═════ Dataset entries
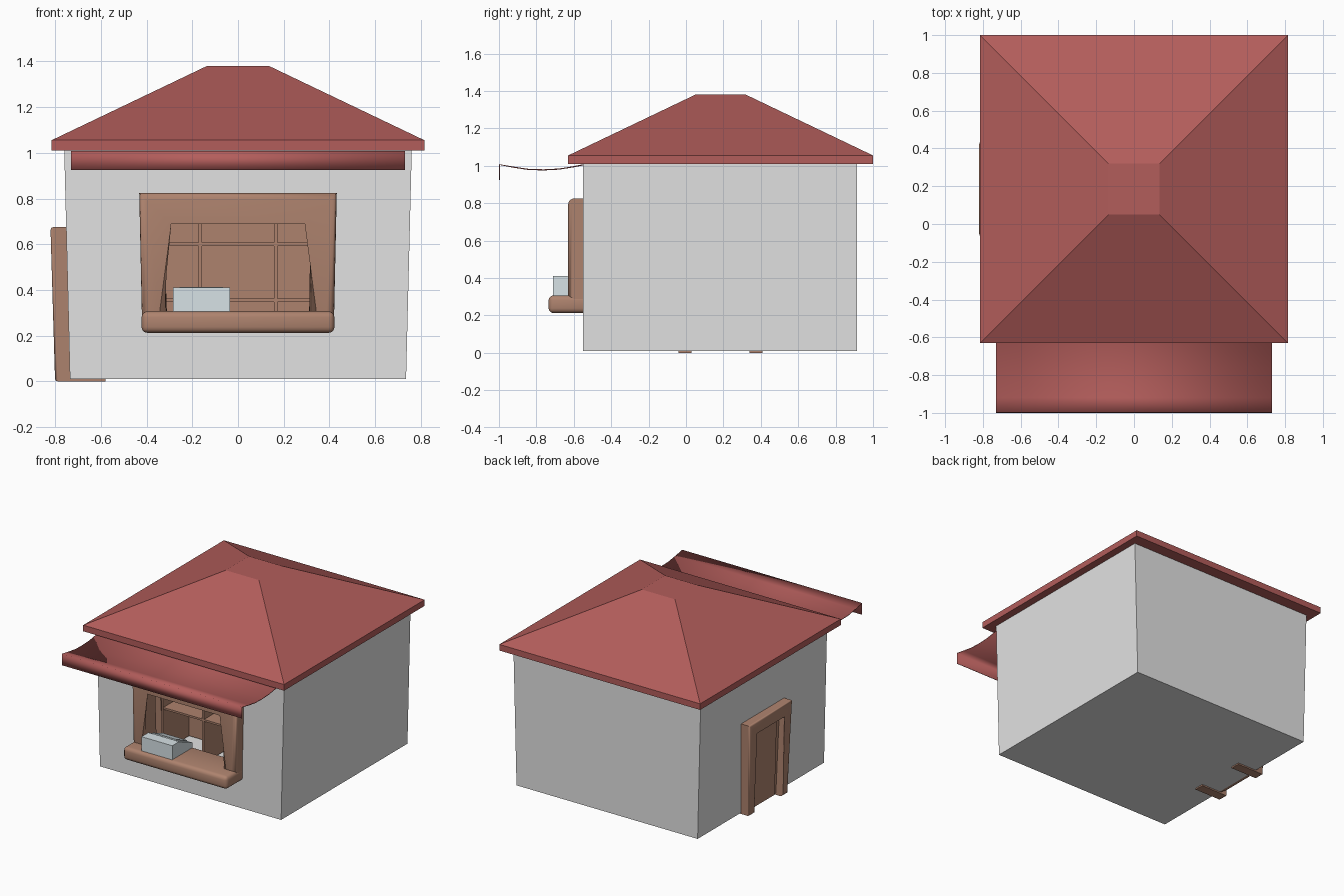
import bpy, bmesh
from mathutils import Vector

old = bpy.data.objects.get("Cube")
if old:
    bpy.data.objects.remove(old, do_unlink=True)


def material(name, rgb):
    m = bpy.data.materials.new(name)
    m.use_nodes = True
    m.diffuse_color = (*rgb, 1)
    m.node_tree.nodes["Principled BSDF"].inputs["Base Color"].default_value = (*rgb, 1)
    return m


PLASTER = material("pale plaster", (0.76, 0.76, 0.76))
TILE = material("red roof", (0.45, 0.11, 0.105))
WOOD = material("brown wood", (0.42, 0.225, 0.155))
STEEL = material("blue grey metal", (0.68, 0.76, 0.79))


def finish(bm, name, mat, smooth=False):
    bmesh.ops.recalc_face_normals(bm, faces=bm.faces)
    me = bpy.data.meshes.new(name)
    bm.to_mesh(me)
    bm.free()
    me.materials.append(mat)
    ob = bpy.data.objects.new(name, me)
    bpy.context.collection.objects.link(ob)
    bpy.ops.object.select_all(action='DESELECT')
    ob.select_set(True)
    bpy.context.view_layer.objects.active = ob
    if smooth:
        bpy.ops.object.shade_smooth_by_angle(angle=0.9)
    return ob


def loft(name, mat, rings):
    """Stack rectangles given as (z, half width, y front, y back)."""
    bm = bmesh.new()
    loops = [[bm.verts.new(p) for p in ((-w, a, z), (w, a, z), (w, b, z), (-w, b, z))]
             for z, w, a, b in rings]
    for lo, hi in zip(loops, loops[1:]):
        for i in range(4):
            j = (i + 1) % 4
            bm.faces.new((lo[i], lo[j], hi[j], hi[i]))
    bm.faces.new(loops[0])
    bm.faces.new(loops[-1])
    return finish(bm, name, mat)


def prism(name, mat, outline, axis, start, end, bevel=0, front_only=False, segments=3):
    """Extrude an outline along x or y; the outline is (y, z) or (x, z)."""
    def put(p, d):
        return Vector((d, p[0], p[1])) if axis == 'x' else Vector((p[0], d, p[1]))
    bm = bmesh.new()
    a = [bm.verts.new(put(p, start)) for p in outline]
    b = [bm.verts.new(put(p, end)) for p in outline]
    bm.faces.new(a)
    bm.faces.new(b)
    for i in range(len(a)):
        j = (i + 1) % len(a)
        bm.faces.new((a[i], a[j], b[j], b[i]))
    if bevel:
        edges = [e for e in bm.edges if not front_only or all(v in a for v in e.verts)]
        bmesh.ops.bevel(bm, geom=edges, offset=bevel, segments=segments,
                        profile=0.5, affect='EDGES')
    return finish(bm, name, mat, bool(bevel))


def rect(a, b, lo, hi):
    return [(a, lo), (b, lo), (b, hi), (a, hi)]


def arch(bottom, top, inner_bottom, inner_top, z0, z_in, z1, mid=0):
    """Door or window surround, open at the bottom and flaring upward."""
    right = [(inner_bottom, z0), (bottom, z0), (top, z1)]
    pts = right + [(-x, z) for x, z in reversed(right)]
    pts += [(-inner_top, z_in), (inner_top, z_in)]
    return [(x + mid, z) for x, z in pts]


# Hollow walls with the window opening
walls = loft("walls", PLASTER, [(0.01, 0.735, -0.55, 0.915), (1.015, 0.76, -0.55, 0.915)])
shell = walls.modifiers.new("thickness", 'SOLIDIFY')
shell.thickness = 0.03
shell.offset = -1
cutter = prism("window_cutter", PLASTER, rect(-0.37, 0.37, 0.26, 0.77), 'y', -0.7, -0.4)
cutter.hide_render = True
cut = walls.modifiers.new("opening", 'BOOLEAN')
cut.object = cutter
cut.operation = 'DIFFERENCE'
bpy.context.view_layer.objects.active = walls
for mod in ("thickness", "opening"):
    bpy.ops.object.modifier_apply(modifier=mod)
bpy.data.objects.remove(cutter, do_unlink=True)

# Hipped roof with a flat cap
loft("roof", TILE, [(1.01, 0.815, -0.63, 1.0), (1.055, 0.815, -0.63, 1.0),
                    (1.38, 0.135, 0.05, 0.32)])

# Sagging awning with a hanging front edge
sag = [(-0.55, 1.005), (-0.61, 0.993), (-0.68, 0.982), (-0.76, 0.978), (-0.84, 0.98),
       (-0.92, 0.992), (-0.997, 1.006), (-0.997, 0.925)]
bm = bmesh.new()
rows = [[bm.verts.new((x, y, z)) for x in (-0.73, 0.73)] for y, z in sag]
for p, q in zip(rows, rows[1:]):
    bm.faces.new((p[0], p[1], q[1], q[0]))
awning = finish(bm, "awning", TILE, True)
awning.modifiers.new("cloth", 'SOLIDIFY').thickness = 0.006
awning.modifiers["cloth"].offset = 0

# Window surround and sill counter
prism("window_frame", WOOD, arch(0.42, 0.432, 0.31, 0.325, 0.27, 0.72, 0.825), 'y',
      -0.63, -0.5, 0.032, True, 4)
prism("window_sill", WOOD, rect(-0.422, 0.422, 0.212, 0.307), 'y', -0.735, -0.46, 0.026)

# Sloping till on the sill
prism("till", STEEL, [(-0.712, 0.305), (-0.712, 0.41), (-0.635, 0.41), (-0.48, 0.345),
                      (-0.48, 0.305)], 'x', -0.285, -0.035)
prism("till_lid", STEEL, [(-0.625, 0.40), (-0.622, 0.413), (-0.497, 0.361), (-0.5, 0.35)],
      'x', -0.255, -0.065)

# Shelf rack inside: back panel, uprights and boards
prism("rack_back", WOOD, rect(-0.5, 0.5, 0.04, 0.85), 'y', 0.13, 0.145)
for i in range(4):
    x = -0.495 + 0.33 * i
    prism("rack_upright", WOOD, rect(x - 0.007, x + 0.007, 0.04, 0.85), 'y', -0.17, 0.13)
for i in range(3):
    z = 0.355 + 0.245 * i
    prism("rack_board", WOOD, rect(-0.5, 0.5, z - 0.007, z + 0.007), 'y', -0.168, 0.13)

# Side door: flared surround that leans with the wall
door = prism("door_frame", WOOD, arch(0.225, 0.25, 0.155, 0.17, 0, 0.60, 0.675, 0.185), 'x',
             -0.8, -0.58, 0.012, True, 2)
panel = prism("door_panel", WOOD, rect(0.015, 0.355, 0.012, 0.61), 'x', -0.75, -0.7)
inset = prism("door_inset", WOOD, rect(0.055, 0.315, 0.012, 0.56), 'x', -0.758, -0.745)
for ob in (door, panel, inset):
    for v in ob.data.vertices:
        v.co.x -= 0.03 * v.co.z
══════════
→ **Task to carry out**
Note each line of the entries that has "TILE" in it, and copy those lines.

→ **Written answer**
TILE = material("red roof", (0.45, 0.11, 0.105))
loft("roof", TILE, [(1.01, 0.815, -0.63, 1.0), (1.055, 0.815, -0.63, 1.0),
awning = finish(bm, "awning", TILE, True)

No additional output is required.